Five Lean Manufacturing Trends to Keep an Eye on in 2018
The concept of lean manufacturing has been around for years. The goal is to eliminate waste and make things more efficient. Lean Six Sigma merges lean manufacturing principles with Six Sigma processes to improve quality at the same time, another proven process improvement methodology. Yet technology and the evolution of business models are transforming manufacturing, forcing people in the industry to keep up. Here are five lean manufacturing trends to keep an eye on in 2018.
Manufacturers are faced with thin profit margins and increased competition. This makes optimizing labor resources and aligning them with the most important business projects and goals essential. And they can do that through “lean labor”. Businesses use scheduling applications to schedule the right mix of people and skills for each shift. This increases total production while minimizing labor costs. In particular, it reduces the need for overtime costs while improving productivity. This is complemented by the focus on the value stream; this brings measurement strategies to all aspects of the business and seeks to eliminate waste while dedicating people to the activities that truly matter.
Lean already has the goal of eliminating waste, whether it is material wastage or idle time. This makes lean manufacturing a natural fit with green manufacturing. Lean manufacturing introduces a systematic and continuous approach to reduce waste in all forms, while it balances this goal against business objectives like profit. Lean manufacturing encourages improvements that achieve both like eliminating overproduction, excess inventory and rework.
3-D printing is a natural fit with lean manufacturing. While 3-D printing isn’t completely new, it is receiving attention because of how much time, labor, and money it can save everyone. Benefits of 3-D printing include easier prototyping, shorter lead times, cheaper and quickly made customized products, greater consistency, and efficiency. Locally-made products eliminate transport costs and potential delays in delivery. 3-D printing may allow businesses to tap into new customer markets at relatively low cost.

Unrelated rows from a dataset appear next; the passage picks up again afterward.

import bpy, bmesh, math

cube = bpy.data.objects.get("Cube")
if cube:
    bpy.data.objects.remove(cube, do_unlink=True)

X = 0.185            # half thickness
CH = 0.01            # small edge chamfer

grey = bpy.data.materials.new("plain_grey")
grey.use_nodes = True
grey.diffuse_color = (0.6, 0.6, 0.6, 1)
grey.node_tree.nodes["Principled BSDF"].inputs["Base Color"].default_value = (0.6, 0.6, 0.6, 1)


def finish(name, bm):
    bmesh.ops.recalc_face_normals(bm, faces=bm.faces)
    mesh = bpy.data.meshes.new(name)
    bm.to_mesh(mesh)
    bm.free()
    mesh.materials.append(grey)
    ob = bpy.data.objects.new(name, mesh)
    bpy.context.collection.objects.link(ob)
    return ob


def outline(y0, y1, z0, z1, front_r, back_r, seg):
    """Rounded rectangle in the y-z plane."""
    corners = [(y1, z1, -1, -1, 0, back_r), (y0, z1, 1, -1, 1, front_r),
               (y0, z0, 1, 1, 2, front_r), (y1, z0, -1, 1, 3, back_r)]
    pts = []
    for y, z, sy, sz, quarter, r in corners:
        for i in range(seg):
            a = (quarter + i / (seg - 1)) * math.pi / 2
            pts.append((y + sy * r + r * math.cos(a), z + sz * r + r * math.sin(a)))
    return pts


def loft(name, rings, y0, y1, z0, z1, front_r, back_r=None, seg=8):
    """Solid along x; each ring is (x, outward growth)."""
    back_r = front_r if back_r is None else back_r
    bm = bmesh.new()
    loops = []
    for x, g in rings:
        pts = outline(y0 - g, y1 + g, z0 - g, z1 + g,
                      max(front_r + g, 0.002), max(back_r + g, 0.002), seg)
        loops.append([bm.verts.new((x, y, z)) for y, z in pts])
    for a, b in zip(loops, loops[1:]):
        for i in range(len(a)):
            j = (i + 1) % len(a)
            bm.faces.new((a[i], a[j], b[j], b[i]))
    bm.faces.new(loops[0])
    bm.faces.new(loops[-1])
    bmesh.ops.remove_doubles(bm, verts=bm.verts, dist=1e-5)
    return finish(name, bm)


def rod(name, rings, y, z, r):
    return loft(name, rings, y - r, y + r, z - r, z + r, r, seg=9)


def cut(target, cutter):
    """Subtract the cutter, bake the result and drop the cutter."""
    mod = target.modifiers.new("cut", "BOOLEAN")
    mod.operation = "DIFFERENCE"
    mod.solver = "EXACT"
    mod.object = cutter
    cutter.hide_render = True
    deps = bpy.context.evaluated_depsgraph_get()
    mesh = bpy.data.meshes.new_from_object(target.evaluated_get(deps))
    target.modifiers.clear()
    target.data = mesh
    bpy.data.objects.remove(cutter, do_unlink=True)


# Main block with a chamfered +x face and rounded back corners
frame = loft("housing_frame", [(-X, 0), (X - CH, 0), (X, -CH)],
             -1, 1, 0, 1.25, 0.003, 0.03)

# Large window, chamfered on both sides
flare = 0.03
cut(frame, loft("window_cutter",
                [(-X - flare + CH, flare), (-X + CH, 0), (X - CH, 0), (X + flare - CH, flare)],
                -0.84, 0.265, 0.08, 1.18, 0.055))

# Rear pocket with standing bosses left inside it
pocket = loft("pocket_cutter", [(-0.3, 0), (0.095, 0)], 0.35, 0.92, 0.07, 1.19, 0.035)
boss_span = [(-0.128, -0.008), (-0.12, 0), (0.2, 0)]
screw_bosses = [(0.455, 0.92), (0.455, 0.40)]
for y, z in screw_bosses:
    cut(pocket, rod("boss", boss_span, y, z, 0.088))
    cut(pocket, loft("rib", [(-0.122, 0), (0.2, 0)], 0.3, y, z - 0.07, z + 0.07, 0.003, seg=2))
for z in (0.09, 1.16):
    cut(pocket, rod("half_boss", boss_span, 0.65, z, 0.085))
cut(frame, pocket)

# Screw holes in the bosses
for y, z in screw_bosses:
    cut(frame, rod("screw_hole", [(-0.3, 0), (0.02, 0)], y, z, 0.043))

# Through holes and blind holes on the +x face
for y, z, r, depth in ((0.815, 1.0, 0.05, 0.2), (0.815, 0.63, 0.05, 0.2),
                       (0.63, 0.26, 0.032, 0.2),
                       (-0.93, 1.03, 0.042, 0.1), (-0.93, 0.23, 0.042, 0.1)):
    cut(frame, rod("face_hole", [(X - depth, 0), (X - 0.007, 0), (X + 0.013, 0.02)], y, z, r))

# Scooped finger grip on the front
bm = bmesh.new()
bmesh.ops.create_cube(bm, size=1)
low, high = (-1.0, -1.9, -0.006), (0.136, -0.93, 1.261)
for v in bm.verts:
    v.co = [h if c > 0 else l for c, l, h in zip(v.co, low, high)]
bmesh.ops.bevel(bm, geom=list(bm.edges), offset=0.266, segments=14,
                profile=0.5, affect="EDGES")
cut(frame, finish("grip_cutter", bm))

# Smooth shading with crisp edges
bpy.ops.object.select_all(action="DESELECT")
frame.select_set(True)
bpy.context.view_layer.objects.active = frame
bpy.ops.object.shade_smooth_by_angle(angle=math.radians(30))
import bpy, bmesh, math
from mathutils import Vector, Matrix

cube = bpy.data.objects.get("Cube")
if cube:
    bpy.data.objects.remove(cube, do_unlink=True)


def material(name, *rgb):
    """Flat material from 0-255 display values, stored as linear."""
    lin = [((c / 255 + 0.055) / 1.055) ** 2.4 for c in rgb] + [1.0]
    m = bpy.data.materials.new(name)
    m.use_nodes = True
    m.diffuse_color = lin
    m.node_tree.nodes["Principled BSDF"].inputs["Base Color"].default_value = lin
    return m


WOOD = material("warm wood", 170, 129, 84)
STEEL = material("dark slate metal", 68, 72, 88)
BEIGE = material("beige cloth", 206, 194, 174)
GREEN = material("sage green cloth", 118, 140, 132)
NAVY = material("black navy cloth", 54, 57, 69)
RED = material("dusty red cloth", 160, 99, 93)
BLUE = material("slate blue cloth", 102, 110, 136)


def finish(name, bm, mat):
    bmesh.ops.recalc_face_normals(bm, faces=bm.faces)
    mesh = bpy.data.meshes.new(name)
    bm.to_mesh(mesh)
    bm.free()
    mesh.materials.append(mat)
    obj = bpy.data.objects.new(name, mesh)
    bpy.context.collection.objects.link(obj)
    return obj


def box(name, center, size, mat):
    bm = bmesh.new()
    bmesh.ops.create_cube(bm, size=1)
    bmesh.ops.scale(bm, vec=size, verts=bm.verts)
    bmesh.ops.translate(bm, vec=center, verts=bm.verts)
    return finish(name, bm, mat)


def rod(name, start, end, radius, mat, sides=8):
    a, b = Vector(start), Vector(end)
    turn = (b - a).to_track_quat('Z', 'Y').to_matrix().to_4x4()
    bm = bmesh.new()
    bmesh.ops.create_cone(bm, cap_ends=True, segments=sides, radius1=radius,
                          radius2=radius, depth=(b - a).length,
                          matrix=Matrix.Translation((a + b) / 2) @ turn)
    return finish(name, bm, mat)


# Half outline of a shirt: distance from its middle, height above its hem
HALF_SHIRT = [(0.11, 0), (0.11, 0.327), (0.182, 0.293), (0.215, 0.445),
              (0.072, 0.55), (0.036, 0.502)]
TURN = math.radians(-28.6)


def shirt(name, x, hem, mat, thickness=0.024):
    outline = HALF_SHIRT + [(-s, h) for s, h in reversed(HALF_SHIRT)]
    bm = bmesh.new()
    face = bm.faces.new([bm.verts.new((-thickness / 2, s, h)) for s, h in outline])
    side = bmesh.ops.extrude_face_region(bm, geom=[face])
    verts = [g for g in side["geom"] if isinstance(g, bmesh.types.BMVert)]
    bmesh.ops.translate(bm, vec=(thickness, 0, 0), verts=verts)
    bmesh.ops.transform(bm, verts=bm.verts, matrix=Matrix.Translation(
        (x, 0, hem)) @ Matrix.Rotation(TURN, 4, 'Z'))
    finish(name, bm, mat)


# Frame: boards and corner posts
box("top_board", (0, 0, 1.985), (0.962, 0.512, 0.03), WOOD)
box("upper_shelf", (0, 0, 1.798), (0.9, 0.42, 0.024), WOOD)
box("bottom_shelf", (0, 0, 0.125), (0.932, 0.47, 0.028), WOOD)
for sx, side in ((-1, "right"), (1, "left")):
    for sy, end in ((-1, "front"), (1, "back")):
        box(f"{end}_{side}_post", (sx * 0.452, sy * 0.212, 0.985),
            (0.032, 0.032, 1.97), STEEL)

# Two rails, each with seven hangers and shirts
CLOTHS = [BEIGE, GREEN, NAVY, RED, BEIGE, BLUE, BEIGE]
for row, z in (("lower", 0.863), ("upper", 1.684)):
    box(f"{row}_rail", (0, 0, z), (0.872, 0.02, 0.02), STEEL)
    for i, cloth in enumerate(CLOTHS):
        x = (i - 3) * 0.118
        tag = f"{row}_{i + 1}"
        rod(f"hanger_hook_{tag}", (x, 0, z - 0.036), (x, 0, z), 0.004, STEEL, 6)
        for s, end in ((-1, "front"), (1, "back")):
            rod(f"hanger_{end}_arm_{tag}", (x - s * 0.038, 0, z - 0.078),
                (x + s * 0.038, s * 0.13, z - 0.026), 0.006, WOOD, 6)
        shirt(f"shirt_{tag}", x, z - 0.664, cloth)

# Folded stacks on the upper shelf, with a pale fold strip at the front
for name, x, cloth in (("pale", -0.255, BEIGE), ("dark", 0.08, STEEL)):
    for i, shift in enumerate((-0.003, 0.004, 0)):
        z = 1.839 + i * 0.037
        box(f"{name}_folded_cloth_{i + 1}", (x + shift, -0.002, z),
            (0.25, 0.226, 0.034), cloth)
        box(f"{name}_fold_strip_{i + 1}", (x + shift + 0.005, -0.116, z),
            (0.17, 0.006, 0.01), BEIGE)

The Internet of Things
The Internet of Things or IoT refers to the interconnected network of all the devices around us, including the equipment on the shop floor and sensors around the manufacturing floor. The internet of things is predicted to be a $50 billion market by 2020. Researchers at Georgia Tech think it will become a nineteen trillion-dollar market with manufacturing being one of the major markets. The internet of things could enable improved productivity and efficiency while tighter integrating the supply chain. Deeper supplier integration means businesses could know that the parts they ordered are literally in inspection right now.
It increases safety and reduces downtime. Real-time data makes it possible to more quickly optimize operations. Businesses get far better process control, learning about defects and operations out of spec much more quickly. The IOT may make lean custom manufacturing possible.
The Expansion Outside of Manufacturing
Lean manufacturing principles are now being applied across many different industries. For example, lean manufacturing concepts are being applied in healthcare, IT, retail and the public sector. It is being applied anywhere and everywhere because the principles are truly universal. This is because “lean” is now seen as a management system.
Lean manufacturing is a natural complement with a variety of business goals. A host of new technologies only serve to improve its speed, efficiency, and effectiveness.